A fake website impersonating the official portal for the Atomic wallet, a popular decentralized wallet that also operates as a cryptocurrency exchange portal, is, in reality, distributing copies of the Mars Stealer information-stealing malware.
The phony website was disclosed by a malware researcher known as Dee on Monday, but at the time of writing this, it remains online, serving copies of the said malware.
Seeing the genuine and fake websites side by side reveals that the latter isn’t a faithful copy of the former, but it’s still using the official logos, themes, marketing images, and structure. The fake site even features a contact form, email address, and FAQ section.

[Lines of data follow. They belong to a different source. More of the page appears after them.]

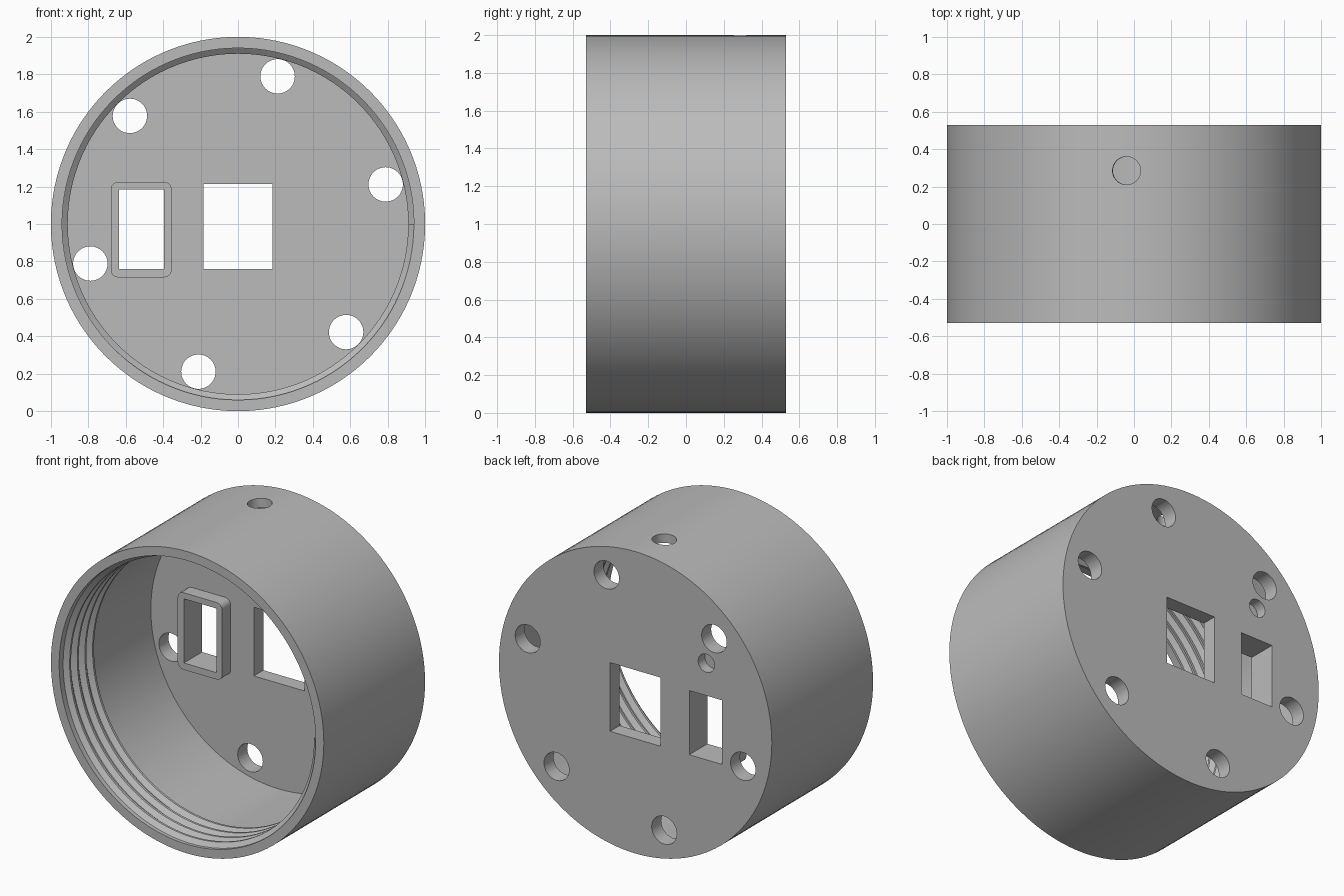
import bpy, bmesh, math
from mathutils import Matrix, Vector

cube = bpy.data.objects.get("Cube")
if cube:
    bpy.data.objects.remove(cube, do_unlink=True)

SEG = 120
FRONT, BACK, PLATE = -0.53, 0.53, 0.43   # depths of rim, back face and plate inner face
MID = 1.0                                # height of the axis
R_OUT, R_IN, R_CREST = 1.0, 0.94, 0.91

grey = bpy.data.materials.new("grey plastic")
grey.use_nodes = True
GREY = (0.5, 0.5, 0.5, 1)
grey.diffuse_color = GREY
grey.node_tree.nodes["Principled BSDF"].inputs["Base Color"].default_value = GREY


def add_object(name, bm):
    bmesh.ops.recalc_face_normals(bm, faces=bm.faces[:])
    mesh = bpy.data.meshes.new(name)
    bm.to_mesh(mesh)
    bm.free()
    mesh.materials.append(grey)
    obj = bpy.data.objects.new(name, mesh)
    bpy.context.collection.objects.link(obj)
    return obj


def cylinder(name, centre, axis, radius, length):
    bm = bmesh.new()
    turn = Vector((0, 0, 1)).rotation_difference(Vector(axis)).to_matrix().to_4x4()
    bmesh.ops.create_cone(bm, cap_ends=True, segments=48, radius1=radius, radius2=radius,
                          depth=length, matrix=Matrix.Translation(centre) @ turn)
    return add_object(name, bm)


def box(name, x0, x1, y0, y1, z0, z1, corner=0):
    bm = bmesh.new()
    size = Matrix.Diagonal((x1 - x0, y1 - y0, z1 - z0, 1))
    place = Matrix.Translation(((x0 + x1) / 2, (y0 + y1) / 2, (z0 + z1) / 2))
    bmesh.ops.create_cube(bm, size=1, matrix=place @ size)
    if corner:   # round the edges that run front to back
        edges = [e for e in bm.edges if abs(e.verts[0].co.y - e.verts[1].co.y) > 0.01]
        bmesh.ops.bevel(bm, geom=edges, offset=corner, segments=6, profile=0.5, affect='EDGES')
    return add_object(name, bm)


def activate(obj):
    bpy.ops.object.select_all(action='DESELECT')
    obj.select_set(True)
    bpy.context.view_layer.objects.active = obj


def cut(obj, cutter):
    cutter.hide_render = True
    activate(obj)
    mod = obj.modifiers.new("cut", 'BOOLEAN')
    mod.operation, mod.solver, mod.object = 'DIFFERENCE', 'EXACT', cutter
    bpy.ops.object.modifier_apply(modifier=mod.name)


def smooth(obj):
    activate(obj)
    bpy.ops.object.shade_smooth_by_angle(angle=math.radians(25))


# Round cup, open at the front: turned profile of (radius, depth)
bm = bmesh.new()
profile = [(0, BACK), (R_OUT, BACK), (R_OUT, FRONT), (R_IN, FRONT), (R_IN, PLATE), (0, PLATE)]
verts = [bm.verts.new((r, y, MID)) for r, y in profile]
edges = [bm.edges.new(pair) for pair in zip(verts, verts[1:])]
bmesh.ops.spin(bm, geom=verts + edges, cent=(0, 0, MID), axis=(0, 1, 0),
               angle=math.tau, steps=SEG)
bmesh.ops.remove_doubles(bm, verts=bm.verts[:], dist=1e-4)
cup = add_object("cup_body", bm)

# Raised frame around the slot, inside the cup
frame = box("slot_frame", -0.68, -0.355, 0.34, PLATE + 0.02, 0.715, 1.225, corner=0.04)

# Openings
cutters = []
for i in range(6):
    a = math.radians(75 + 60 * i)
    c = (0.817 * math.cos(a), 0.48, MID + 0.817 * math.sin(a))
    cutters.append(cylinder("screw_hole_cutter", c, (0, 1, 0), 0.092, 0.2))
cutters.append(box("window_cutter", -0.185, 0.185, 0.38, 0.6, 0.76, 1.215))
side = Vector((-0.04, 0, 1)).normalized()
cutters.append(cylinder("side_hole_cutter", Vector((0, 0.285, MID)) + side, side, 0.075, 0.3))
cutters.append(cylinder("blind_hole_cutter", (-0.52, BACK, 1.4), (0, 1, 0), 0.06, 0.14))
slot = box("slot_cutter", -0.635, -0.395, 0.2, 0.6, 0.76, 1.185)
cutters.append(slot)
for c in cutters:
    cut(cup, c)
cut(frame, slot)
for c in cutters:
    bpy.data.objects.remove(c, do_unlink=True)

# Helical thread ridge on the inner wall near the rim
PITCH, TURNS = 0.08, 4
ridge = [(R_IN + 0.01, 0), (R_IN, 0), (R_CREST, 0.025), (R_CREST, 0.04),
         (R_IN, 0.065), (R_IN + 0.01, 0.065)]
bm = bmesh.new()
rings = []
for i in range(SEG * TURNS + 1):
    a = -math.tau * i / SEG
    y = FRONT + 0.002 + PITCH * i / SEG
    rings.append([bm.verts.new((r * math.cos(a), y + d, MID + r * math.sin(a)))
                  for r, d in ridge])
n = len(ridge)
for p, q in zip(rings, rings[1:]):
    for k in range(n):
        bm.faces.new((p[k], p[(k + 1) % n], q[(k + 1) % n], q[k]))
bm.faces.new(rings[0])
bm.faces.new(rings[-1])
thread = add_object("inner_thread", bm)

for obj in (cup, frame, thread):
    smooth(obj)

However, those unfamiliar with the legitimate Atomic wallet site could easily believe that the imposter is authentic.
As for how people end up there, it might be through malvertising on social media, direct messages on various platforms, SEO poisoning, or spam email.
Visitors attempting to download the software are presented with three buttons for Windows, iOS, and Android versions.
Clicking on iOS does nothing, and clicking the Google Play button redirects to the real Atomic Wallet app on the Play Store.
However, clicking on the Windows button will download a ZIP file named “Atomic Wallet.zip,” which contains malicious code that installs the Mars Stealer infection.
Mars Stealer is a recently-emerged info-stealer that targets account credentials stored on web browsers, cryptocurrency extensions and wallets, and two-factor authentication plugins.
In March, we reported about Mars Stealer being distributed by malvertizing campaigns on Google Ads that abused the OpenOffice brand.
According to a technical report published by Cyble yesterday, the delivery mechanism in the ongoing Mars Stealer campaign is characterized by a notable effort to evade detection.
The ZIP contains a batch file (AtomicWallet-Setup.bat) that invokes a PowerShell command to elevate its privileges on the host.
Next, the bat file copies the PowerShell executable (powershell.exe) in the directory, renames and hides it, and eventually uses it to execute a base64-encoded PowerShell content.
This code decrypts an AES-encrypted and GZip compressed Base64-encoded code which executes the final PowerShell code that acts as the malware loader.
The loader downloads a copy of Mars Stealer from a Discord server and drops it on %LOCALAPPDATA% on the host machine. After installation, the malware launches and begins stealing data from the now-infected device.
How to stay safe
When downloading cryptocurrency wallets, it is vital to make sure you are using the official download portal of the project and never trust links provided on social media or instant messaging platforms.
Also, beware of SEO poisoning and malicious Google Ads campaigns that can make malicious websites rank higher than the official sites in Google Search results, so skip all results marked as ads.